At AgileNorth last week I was asked at the last minute to fill a vacancy left by a speaker who couldn’t make it. I cobbled together a session about “flow”, one of the underlying principles of Lean Thinking, and therefore also of agile software development. Here are a few links to materials and references I should have given at the time:
- My slides are now up on slideshare. Sorry, there are no notes.
- I talked a lot about The Goal by Eli Goldratt; this book is pure genius, and a must-read for anyone interested in improving the productivity of their organisation.

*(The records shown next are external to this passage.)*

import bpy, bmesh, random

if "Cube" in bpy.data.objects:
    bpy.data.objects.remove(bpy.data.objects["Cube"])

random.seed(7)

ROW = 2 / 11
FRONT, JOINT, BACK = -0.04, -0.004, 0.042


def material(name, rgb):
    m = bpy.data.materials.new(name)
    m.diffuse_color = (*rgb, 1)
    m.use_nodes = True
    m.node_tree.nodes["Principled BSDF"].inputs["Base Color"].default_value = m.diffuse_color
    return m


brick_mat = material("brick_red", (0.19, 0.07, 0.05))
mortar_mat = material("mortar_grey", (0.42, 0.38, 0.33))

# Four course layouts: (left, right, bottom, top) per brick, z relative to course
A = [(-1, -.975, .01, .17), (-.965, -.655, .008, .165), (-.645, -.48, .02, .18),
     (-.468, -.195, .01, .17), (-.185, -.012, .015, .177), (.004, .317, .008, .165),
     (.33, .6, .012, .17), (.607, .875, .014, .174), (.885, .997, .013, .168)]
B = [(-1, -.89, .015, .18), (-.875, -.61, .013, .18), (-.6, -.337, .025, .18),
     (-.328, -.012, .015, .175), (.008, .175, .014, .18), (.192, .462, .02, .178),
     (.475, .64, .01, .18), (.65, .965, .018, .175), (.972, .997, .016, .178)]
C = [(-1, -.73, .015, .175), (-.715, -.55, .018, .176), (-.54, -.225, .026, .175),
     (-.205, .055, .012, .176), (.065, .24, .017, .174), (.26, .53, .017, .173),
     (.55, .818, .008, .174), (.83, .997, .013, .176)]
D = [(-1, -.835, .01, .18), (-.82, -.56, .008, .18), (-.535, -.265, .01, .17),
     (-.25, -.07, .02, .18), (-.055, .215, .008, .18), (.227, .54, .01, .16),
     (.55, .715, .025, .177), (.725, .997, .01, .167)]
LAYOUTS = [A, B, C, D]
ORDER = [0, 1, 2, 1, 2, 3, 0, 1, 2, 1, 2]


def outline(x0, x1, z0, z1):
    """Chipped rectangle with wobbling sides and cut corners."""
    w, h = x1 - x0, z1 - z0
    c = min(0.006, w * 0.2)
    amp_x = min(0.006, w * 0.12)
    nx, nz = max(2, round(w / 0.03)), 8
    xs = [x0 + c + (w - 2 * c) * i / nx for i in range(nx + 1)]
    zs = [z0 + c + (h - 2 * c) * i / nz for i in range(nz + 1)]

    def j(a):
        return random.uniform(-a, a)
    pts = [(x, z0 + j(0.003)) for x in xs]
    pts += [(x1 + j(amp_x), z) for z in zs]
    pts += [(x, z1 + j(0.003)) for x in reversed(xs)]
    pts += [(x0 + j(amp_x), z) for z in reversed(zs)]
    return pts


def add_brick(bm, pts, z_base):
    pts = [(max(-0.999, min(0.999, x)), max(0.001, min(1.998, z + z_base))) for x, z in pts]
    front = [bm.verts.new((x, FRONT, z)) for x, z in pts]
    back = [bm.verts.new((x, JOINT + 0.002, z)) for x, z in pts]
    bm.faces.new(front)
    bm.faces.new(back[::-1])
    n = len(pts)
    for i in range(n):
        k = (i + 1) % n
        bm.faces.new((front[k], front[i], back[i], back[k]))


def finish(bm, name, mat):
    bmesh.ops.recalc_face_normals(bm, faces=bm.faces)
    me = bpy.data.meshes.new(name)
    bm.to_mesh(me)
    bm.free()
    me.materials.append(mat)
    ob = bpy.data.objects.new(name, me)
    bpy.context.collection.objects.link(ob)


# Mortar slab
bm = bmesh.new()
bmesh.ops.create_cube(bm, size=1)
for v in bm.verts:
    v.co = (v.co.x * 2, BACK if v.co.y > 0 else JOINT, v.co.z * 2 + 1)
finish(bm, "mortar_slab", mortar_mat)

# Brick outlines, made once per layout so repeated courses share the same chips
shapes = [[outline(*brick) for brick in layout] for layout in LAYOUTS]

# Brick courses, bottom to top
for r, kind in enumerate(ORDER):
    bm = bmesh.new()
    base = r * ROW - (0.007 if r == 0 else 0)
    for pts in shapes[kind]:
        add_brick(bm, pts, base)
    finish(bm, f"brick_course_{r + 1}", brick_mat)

- We discussed the idea that the flow of value through an organisation is limited by exactly one constraint. A wonderfully simple illustration of this can be found in Kevin Fox’s short Blue Light story. Well worth a read.
- I talked a lot about Kent Beck’s paper Continuous Deployment Immersion, which I mistakenly titled “You’d Have to be Crazy to Try This”. I think this is a really cool idea — not because you need to deploy each line of code separately, but because you need to be good at deploying and good at slicing your market offering thinly.
- I mentioned various practices of eXtreme Programming, including YAGNI, OnsiteCustomer, FrequentReleases and ContinuousIntegration; all of these are needed as you attempt to increase the flow of value by reducing your development batch size.
- I mentioned MMFs — “Minimum Marketable Feature-sets” — as being one way to work with the market to define your smaller batches.
- I mentioned that one of the key difficulties in reducing the software batch size is the acceptance and understanding of emergent design.
I talked about a lot of stuff; please let me know if I’ve missed anything important here.
I’ve also set up an agilenorth2010 tag on del.icio.us to collate the online materials from all the other speakers, as I find them. Please tag anything you find that’s relevant from the day, so it’s all in one place.